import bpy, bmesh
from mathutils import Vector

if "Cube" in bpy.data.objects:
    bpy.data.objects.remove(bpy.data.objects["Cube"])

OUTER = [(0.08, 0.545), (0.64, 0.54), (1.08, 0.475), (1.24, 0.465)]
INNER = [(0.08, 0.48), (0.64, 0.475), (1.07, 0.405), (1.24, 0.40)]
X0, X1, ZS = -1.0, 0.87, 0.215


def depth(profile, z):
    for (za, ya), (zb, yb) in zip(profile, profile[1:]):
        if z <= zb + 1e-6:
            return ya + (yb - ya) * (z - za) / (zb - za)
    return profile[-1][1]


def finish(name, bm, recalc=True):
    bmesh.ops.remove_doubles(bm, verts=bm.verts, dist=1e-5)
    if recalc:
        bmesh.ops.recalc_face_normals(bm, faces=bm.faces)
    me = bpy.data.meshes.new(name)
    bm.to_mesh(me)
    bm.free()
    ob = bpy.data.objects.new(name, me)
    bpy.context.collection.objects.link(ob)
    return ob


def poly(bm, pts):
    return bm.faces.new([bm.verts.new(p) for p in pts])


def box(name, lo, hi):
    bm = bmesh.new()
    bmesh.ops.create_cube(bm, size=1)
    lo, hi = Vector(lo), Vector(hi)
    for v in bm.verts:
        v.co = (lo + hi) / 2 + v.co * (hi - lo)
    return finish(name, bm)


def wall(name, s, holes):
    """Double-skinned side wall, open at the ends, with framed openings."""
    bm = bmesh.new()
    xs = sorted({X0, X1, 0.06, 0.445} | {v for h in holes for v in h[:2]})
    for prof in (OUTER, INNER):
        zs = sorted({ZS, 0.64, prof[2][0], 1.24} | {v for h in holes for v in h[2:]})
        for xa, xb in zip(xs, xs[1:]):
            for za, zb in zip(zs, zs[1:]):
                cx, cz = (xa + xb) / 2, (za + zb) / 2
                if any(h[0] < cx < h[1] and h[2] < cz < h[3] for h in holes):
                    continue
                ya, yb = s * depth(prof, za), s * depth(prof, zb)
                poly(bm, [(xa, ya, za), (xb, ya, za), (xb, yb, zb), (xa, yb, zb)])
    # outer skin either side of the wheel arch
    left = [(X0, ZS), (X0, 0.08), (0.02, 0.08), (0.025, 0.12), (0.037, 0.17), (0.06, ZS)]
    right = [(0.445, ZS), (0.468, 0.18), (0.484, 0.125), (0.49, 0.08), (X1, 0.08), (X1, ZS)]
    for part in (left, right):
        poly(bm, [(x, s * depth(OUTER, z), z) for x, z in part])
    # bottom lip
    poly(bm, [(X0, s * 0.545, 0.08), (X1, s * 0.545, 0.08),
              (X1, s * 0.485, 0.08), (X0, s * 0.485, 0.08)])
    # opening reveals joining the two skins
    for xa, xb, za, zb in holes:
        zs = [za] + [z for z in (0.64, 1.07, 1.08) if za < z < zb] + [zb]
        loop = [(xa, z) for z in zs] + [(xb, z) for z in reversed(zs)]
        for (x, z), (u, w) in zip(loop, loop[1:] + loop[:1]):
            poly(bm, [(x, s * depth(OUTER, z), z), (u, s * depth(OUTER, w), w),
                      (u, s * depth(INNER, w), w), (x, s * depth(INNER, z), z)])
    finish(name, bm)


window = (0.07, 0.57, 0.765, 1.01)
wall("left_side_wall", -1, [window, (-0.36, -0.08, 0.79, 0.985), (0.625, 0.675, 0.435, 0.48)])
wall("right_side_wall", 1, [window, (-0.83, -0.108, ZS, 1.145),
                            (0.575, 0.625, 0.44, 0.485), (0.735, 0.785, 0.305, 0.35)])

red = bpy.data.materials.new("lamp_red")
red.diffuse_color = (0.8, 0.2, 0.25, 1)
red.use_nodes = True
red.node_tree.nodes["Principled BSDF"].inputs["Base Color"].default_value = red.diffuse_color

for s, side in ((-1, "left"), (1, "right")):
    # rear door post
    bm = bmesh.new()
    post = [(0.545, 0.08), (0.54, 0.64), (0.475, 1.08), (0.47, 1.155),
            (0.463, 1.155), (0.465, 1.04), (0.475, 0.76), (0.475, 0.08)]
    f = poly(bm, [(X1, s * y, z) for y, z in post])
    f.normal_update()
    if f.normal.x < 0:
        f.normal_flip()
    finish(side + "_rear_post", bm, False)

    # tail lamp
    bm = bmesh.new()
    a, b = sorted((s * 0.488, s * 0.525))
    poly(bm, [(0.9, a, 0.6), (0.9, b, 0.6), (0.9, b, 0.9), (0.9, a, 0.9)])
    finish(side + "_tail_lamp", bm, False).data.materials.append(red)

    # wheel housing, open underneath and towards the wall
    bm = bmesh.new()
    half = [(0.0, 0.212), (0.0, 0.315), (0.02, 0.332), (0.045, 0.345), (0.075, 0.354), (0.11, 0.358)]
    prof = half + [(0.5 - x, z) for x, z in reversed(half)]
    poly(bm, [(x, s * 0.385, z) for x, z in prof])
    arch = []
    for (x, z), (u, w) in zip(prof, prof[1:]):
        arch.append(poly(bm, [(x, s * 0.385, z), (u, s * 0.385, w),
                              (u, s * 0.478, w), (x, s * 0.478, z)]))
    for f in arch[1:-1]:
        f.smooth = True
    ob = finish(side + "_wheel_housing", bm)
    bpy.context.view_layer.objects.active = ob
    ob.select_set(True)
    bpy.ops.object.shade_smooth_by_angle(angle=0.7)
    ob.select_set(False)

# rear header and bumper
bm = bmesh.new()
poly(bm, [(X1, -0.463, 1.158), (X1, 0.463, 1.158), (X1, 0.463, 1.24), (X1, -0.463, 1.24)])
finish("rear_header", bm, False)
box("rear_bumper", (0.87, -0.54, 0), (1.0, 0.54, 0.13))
********
## WHAT YOU WILL DO
Copy out, word for word, the part of the entries above that begins at the line with "return ya +" and ends at the line with "return bm.faces.new([bm.verts.new(p) for", including both.

## SOLVED PROBLEM
            return ya + (yb - ya) * (z - za) / (zb - za)
    return profile[-1][1]


def finish(name, bm, recalc=True):
    bmesh.ops.remove_doubles(bm, verts=bm.verts, dist=1e-5)
    if recalc:
        bmesh.ops.recalc_face_normals(bm, faces=bm.faces)
    me = bpy.data.meshes.new(name)
    bm.to_mesh(me)
    bm.free()
    ob = bpy.data.objects.new(name, me)
    bpy.context.collection.objects.link(ob)
    return ob


def poly(bm, pts):
    return bm.faces.new([bm.verts.new(p) for p in pts])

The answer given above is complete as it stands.